_How to complete this task_.
Without any images, write the data out exactly as it appears.

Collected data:
--
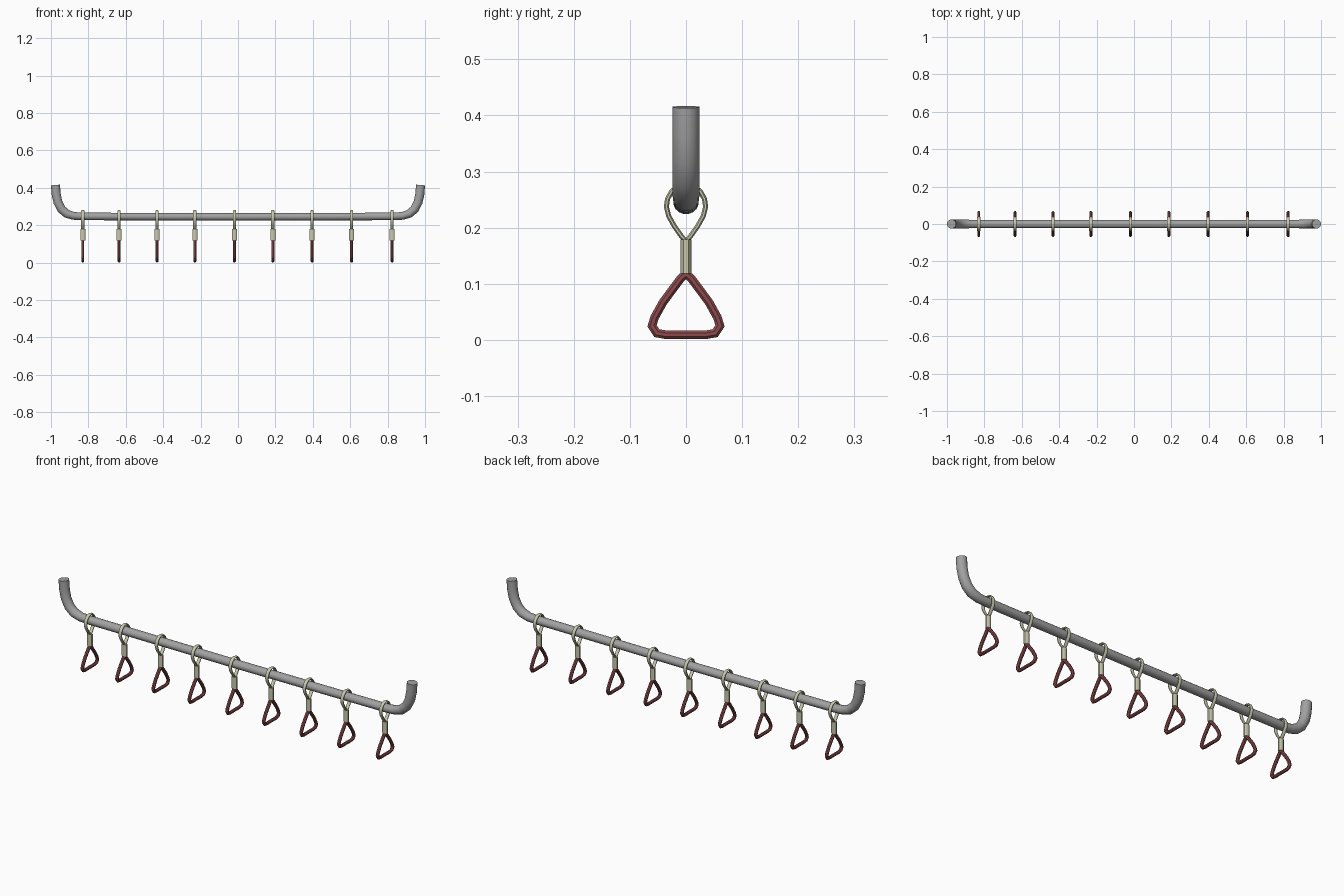
import bpy, bmesh, math
from mathutils import Vector

if "Cube" in bpy.data.objects:
    bpy.data.objects.remove(bpy.data.objects["Cube"])


def material(name, rgb):
    m = bpy.data.materials.new(name)
    m.diffuse_color = (*rgb, 1)
    m.use_nodes = True
    m.node_tree.nodes["Principled BSDF"].inputs["Base Color"].default_value = m.diffuse_color
    return m


GREY = material("steel grey", (0.36, 0.36, 0.36))
CREAM = material("cream strap", (0.58, 0.58, 0.42))
RED = material("dull red", (0.27, 0.07, 0.075))


def sweep(name, path, side, radii, sides, mat, closed=False):
    """Sweep an elliptical section along a planar path; side is the plane normal.
    radii: (in-plane, out-of-plane) for each path point."""
    pts = [Vector(p) for p in path]
    side = Vector(side)
    n = len(pts)
    bm = bmesh.new()
    rings = []
    for i, p in enumerate(pts):
        a = pts[i - 1] if (closed or i > 0) else p
        b = pts[(i + 1) % n] if (closed or i < n - 1) else p
        d1, d2 = (p - a), (b - p)
        d1 = d1.normalized() if d1.length else d2.normalized()
        d2 = d2.normalized() if d2.length else d1
        t = (d1 + d2).normalized()
        miter = min(1.25, 1 / max(0.5, t.dot(d1)))
        out = t.cross(side)
        ru, rv = radii[i]
        ring = []
        for k in range(sides):
            w = 2 * math.pi * (k + 0.5) / sides
            ring.append(bm.verts.new(p + out * math.cos(w) * ru * miter + side * math.sin(w) * rv))
        rings.append(ring)
    for i in range(n if closed else n - 1):
        r, s = rings[i], rings[(i + 1) % n]
        for k in range(sides):
            j = (k + 1) % sides
            bm.faces.new((r[k], r[j], s[j], s[k]))
    if not closed:
        bm.faces.new(rings[0])
        bm.faces.new(rings[-1])
    bmesh.ops.recalc_face_normals(bm, faces=bm.faces)
    me = bpy.data.meshes.new(name)
    bm.to_mesh(me)
    bm.free()
    me.materials.append(mat)
    me.shade_smooth()
    me.set_sharp_from_angle(angle=math.radians(40))
    return me


def place(name, mesh, x=0):
    ob = bpy.data.objects.new(name, mesh)
    ob.location.x = x
    bpy.context.collection.objects.link(ob)


def mirrored(half):
    """Closed yz outline from a half outline that starts and ends on y = 0."""
    full = half + [(-y, z) for y, z in reversed(half[1:-1])]
    return [(0, y, z) for y, z in full]


# Overhead rail with upturned ends
end = [(-.976, .415), (-.972, .365), (-.963, .323), (-.944, .286),
       (-.917, .262), (-.88, .250), (-.83, .247)]
rail = [(x, 0, z) for x, z in end] + [(0, 0, .2445)] + [(-x, 0, z) for x, z in reversed(end)]
r_end = [.0245, .0245, .024, .0235, .0225, .021, .0205]
r = r_end + [.0205] + r_end[::-1]
place("rail", sweep("rail", rail, (0, 1, 0),
                    [(a, min(.0245, a + .002)) for a in r], 16, GREY))

# Teardrop strap loop hung over the rail
loop = mirrored([(0, .277), (.014, .274), (.026, .264), (.033, .251), (.035, .237),
                 (.031, .221), (.021, .203), (.009, .186), (0, .176)])
loop_mesh = sweep("strap_loop", loop, (1, 0, 0), [(.0048, .009)] * len(loop), 8, CREAM, True)

# Sleeve between loop and handle
sleeve_mesh = sweep("sleeve", [(0, 0, .118), (0, 0, .179)], (1, 0, 0),
                    [(.0108, .0145)] * 2, 8, CREAM)

# Rounded triangular hand grip
grip = mirrored([(0, .117), (.009, .110), (.021, .094), (.041, .067), (.056, .040),
                 (.0605, .025), (.052, .012), (.035, .009), (0, .0095)])
grip_mesh = sweep("hand_grip", grip, (1, 0, 0), [(.0082, .0085)] * len(grip), 8, RED, True)

# Nine hanging handles, slightly unevenly spaced
for i, x in enumerate([-.83, -.636, -.433, -.231, -.019, .186, .396, .607, .824]):
    place(f"strap_loop_{i + 1}", loop_mesh, x)
    place(f"sleeve_{i + 1}", sleeve_mesh, x)
    place(f"hand_grip_{i + 1}", grip_mesh, x)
--
_Completed task_.
import bpy, bmesh, math
from mathutils import Vector

if "Cube" in bpy.data.objects:
    bpy.data.objects.remove(bpy.data.objects["Cube"])


def material(name, rgb):
    m = bpy.data.materials.new(name)
    m.diffuse_color = (*rgb, 1)
    m.use_nodes = True
    m.node_tree.nodes["Principled BSDF"].inputs["Base Color"].default_value = m.diffuse_color
    return m


GREY = material("steel grey", (0.36, 0.36, 0.36))
CREAM = material("cream strap", (0.58, 0.58, 0.42))
RED = material("dull red", (0.27, 0.07, 0.075))


def sweep(name, path, side, radii, sides, mat, closed=False):
    """Sweep an elliptical section along a planar path; side is the plane normal.
    radii: (in-plane, out-of-plane) for each path point."""
    pts = [Vector(p) for p in path]
    side = Vector(side)
    n = len(pts)
    bm = bmesh.new()
    rings = []
    for i, p in enumerate(pts):
        a = pts[i - 1] if (closed or i > 0) else p
        b = pts[(i + 1) % n] if (closed or i < n - 1) else p
        d1, d2 = (p - a), (b - p)
        d1 = d1.normalized() if d1.length else d2.normalized()
        d2 = d2.normalized() if d2.length else d1
        t = (d1 + d2).normalized()
        miter = min(1.25, 1 / max(0.5, t.dot(d1)))
        out = t.cross(side)
        ru, rv = radii[i]
        ring = []
        for k in range(sides):
            w = 2 * math.pi * (k + 0.5) / sides
            ring.append(bm.verts.new(p + out * math.cos(w) * ru * miter + side * math.sin(w) * rv))
        rings.append(ring)
    for i in range(n if closed else n - 1):
        r, s = rings[i], rings[(i + 1) % n]
        for k in range(sides):
            j = (k + 1) % sides
            bm.faces.new((r[k], r[j], s[j], s[k]))
    if not closed:
        bm.faces.new(rings[0])
        bm.faces.new(rings[-1])
    bmesh.ops.recalc_face_normals(bm, faces=bm.faces)
    me = bpy.data.meshes.new(name)
    bm.to_mesh(me)
    bm.free()
    me.materials.append(mat)
    me.shade_smooth()
    me.set_sharp_from_angle(angle=math.radians(40))
    return me


def place(name, mesh, x=0):
    ob = bpy.data.objects.new(name, mesh)
    ob.location.x = x
    bpy.context.collection.objects.link(ob)


def mirrored(half):
    """Closed yz outline from a half outline that starts and ends on y = 0."""
    full = half + [(-y, z) for y, z in reversed(half[1:-1])]
    return [(0, y, z) for y, z in full]


# Overhead rail with upturned ends
end = [(-.976, .415), (-.972, .365), (-.963, .323), (-.944, .286),
       (-.917, .262), (-.88, .250), (-.83, .247)]
rail = [(x, 0, z) for x, z in end] + [(0, 0, .2445)] + [(-x, 0, z) for x, z in reversed(end)]
r_end = [.0245, .0245, .024, .0235, .0225, .021, .0205]
r = r_end + [.0205] + r_end[::-1]
place("rail", sweep("rail", rail, (0, 1, 0),
                    [(a, min(.0245, a + .002)) for a in r], 16, GREY))

# Teardrop strap loop hung over the rail
loop = mirrored([(0, .277), (.014, .274), (.026, .264), (.033, .251), (.035, .237),
                 (.031, .221), (.021, .203), (.009, .186), (0, .176)])
loop_mesh = sweep("strap_loop", loop, (1, 0, 0), [(.0048, .009)] * len(loop), 8, CREAM, True)

# Sleeve between loop and handle
sleeve_mesh = sweep("sleeve", [(0, 0, .118), (0, 0, .179)], (1, 0, 0),
                    [(.0108, .0145)] * 2, 8, CREAM)

# Rounded triangular hand grip
grip = mirrored([(0, .117), (.009, .110), (.021, .094), (.041, .067), (.056, .040),
                 (.0605, .025), (.052, .012), (.035, .009), (0, .0095)])
grip_mesh = sweep("hand_grip", grip, (1, 0, 0), [(.0082, .0085)] * len(grip), 8, RED, True)

# Nine hanging handles, slightly unevenly spaced
for i, x in enumerate([-.83, -.636, -.433, -.231, -.019, .186, .396, .607, .824]):
    place(f"strap_loop_{i + 1}", loop_mesh, x)
    place(f"sleeve_{i + 1}", sleeve_mesh, x)
    place(f"hand_grip_{i + 1}", grip_mesh, x)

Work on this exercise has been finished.